§ **WHAT IS NEEDED**:
Check every line of the data for the string "finish" and copy the ones that have it.

§ **RECORDED INFORMATION**:
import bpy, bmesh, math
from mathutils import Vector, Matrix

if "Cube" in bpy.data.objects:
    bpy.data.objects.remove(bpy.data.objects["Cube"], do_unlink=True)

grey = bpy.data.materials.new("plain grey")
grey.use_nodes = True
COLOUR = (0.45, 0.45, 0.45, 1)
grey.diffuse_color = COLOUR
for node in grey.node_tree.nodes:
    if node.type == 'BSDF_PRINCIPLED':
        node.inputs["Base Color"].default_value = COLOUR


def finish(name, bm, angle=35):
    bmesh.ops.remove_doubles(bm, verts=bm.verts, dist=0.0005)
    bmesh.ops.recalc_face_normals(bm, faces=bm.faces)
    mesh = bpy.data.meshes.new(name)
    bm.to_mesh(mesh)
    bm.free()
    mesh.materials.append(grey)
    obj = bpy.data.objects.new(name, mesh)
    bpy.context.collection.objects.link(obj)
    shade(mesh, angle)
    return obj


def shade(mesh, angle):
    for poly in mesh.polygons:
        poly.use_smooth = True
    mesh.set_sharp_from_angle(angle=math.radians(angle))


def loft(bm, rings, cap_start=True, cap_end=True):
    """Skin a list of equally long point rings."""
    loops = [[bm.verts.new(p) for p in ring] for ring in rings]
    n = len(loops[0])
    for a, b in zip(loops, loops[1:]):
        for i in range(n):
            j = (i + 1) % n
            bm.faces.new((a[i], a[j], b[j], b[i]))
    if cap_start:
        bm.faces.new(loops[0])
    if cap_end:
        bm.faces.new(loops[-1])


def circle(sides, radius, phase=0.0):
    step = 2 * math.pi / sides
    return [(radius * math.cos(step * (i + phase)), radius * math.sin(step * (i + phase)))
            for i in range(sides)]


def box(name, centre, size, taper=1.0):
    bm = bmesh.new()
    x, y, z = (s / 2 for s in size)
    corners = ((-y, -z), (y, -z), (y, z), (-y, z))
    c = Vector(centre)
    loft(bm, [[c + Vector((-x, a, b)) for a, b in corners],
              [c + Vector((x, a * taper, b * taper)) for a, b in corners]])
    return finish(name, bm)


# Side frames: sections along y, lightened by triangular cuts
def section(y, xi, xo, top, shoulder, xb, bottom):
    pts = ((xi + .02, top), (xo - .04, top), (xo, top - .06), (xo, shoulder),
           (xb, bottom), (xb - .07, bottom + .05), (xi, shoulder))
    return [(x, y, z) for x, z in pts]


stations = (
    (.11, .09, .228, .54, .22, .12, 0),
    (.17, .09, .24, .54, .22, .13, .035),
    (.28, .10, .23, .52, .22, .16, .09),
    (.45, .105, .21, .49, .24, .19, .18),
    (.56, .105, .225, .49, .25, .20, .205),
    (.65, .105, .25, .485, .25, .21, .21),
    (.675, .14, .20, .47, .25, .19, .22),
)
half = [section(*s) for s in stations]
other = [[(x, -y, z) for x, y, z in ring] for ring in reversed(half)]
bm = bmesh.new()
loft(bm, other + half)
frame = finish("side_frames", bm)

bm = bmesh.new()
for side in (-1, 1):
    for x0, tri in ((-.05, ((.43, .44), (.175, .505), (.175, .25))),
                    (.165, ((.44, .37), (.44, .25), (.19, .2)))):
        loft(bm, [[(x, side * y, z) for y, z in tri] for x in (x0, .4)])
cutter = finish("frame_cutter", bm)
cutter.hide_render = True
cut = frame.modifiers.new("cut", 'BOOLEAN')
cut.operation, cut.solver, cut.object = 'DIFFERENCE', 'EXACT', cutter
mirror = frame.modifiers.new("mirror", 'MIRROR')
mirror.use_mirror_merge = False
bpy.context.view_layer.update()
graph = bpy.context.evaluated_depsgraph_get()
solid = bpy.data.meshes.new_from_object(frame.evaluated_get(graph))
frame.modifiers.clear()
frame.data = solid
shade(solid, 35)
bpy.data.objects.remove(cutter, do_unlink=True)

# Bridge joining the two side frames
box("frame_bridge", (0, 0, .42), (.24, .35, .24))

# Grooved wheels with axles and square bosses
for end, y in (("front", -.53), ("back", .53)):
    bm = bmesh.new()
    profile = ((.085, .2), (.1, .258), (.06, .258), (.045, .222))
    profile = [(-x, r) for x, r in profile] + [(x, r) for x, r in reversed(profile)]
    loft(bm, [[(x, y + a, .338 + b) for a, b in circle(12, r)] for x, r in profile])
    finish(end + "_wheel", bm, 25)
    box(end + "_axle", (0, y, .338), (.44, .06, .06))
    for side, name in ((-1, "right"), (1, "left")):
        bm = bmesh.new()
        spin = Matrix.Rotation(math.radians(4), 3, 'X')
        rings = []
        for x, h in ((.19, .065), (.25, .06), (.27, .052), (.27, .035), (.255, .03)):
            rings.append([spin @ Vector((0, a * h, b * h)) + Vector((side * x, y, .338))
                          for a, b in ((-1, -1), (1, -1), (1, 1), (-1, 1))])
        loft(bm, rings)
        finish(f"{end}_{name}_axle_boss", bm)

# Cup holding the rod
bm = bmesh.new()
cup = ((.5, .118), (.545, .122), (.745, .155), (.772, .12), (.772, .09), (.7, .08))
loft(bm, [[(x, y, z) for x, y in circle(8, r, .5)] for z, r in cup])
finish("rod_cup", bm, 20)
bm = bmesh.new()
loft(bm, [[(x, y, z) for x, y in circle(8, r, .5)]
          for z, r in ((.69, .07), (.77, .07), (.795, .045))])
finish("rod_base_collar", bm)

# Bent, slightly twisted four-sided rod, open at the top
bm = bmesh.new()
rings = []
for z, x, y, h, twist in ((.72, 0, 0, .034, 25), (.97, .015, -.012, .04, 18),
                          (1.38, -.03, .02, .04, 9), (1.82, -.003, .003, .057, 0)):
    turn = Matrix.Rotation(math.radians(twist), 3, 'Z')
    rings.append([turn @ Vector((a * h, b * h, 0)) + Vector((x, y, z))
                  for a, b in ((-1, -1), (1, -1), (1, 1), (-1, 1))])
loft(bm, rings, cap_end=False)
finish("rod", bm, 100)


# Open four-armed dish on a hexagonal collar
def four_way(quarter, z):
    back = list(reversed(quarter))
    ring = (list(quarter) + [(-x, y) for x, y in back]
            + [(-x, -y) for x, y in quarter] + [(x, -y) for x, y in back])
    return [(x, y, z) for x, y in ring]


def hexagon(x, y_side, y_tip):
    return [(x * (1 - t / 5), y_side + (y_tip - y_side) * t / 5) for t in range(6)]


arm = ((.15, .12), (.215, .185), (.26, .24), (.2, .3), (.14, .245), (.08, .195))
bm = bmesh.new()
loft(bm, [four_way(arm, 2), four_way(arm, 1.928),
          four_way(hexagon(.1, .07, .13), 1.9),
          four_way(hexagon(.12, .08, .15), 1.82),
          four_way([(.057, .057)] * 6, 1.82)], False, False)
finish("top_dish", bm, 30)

§ **WRITTEN RESPONSE**:
def finish(name, bm, angle=35):
    return finish(name, bm)
frame = finish("side_frames", bm)
cutter = finish("frame_cutter", bm)
    finish(end + "_wheel", bm, 25)
        finish(f"{end}_{name}_axle_boss", bm)
finish("rod_cup", bm, 20)
finish("rod_base_collar", bm)
finish("rod", bm, 100)
finish("top_dish", bm, 30)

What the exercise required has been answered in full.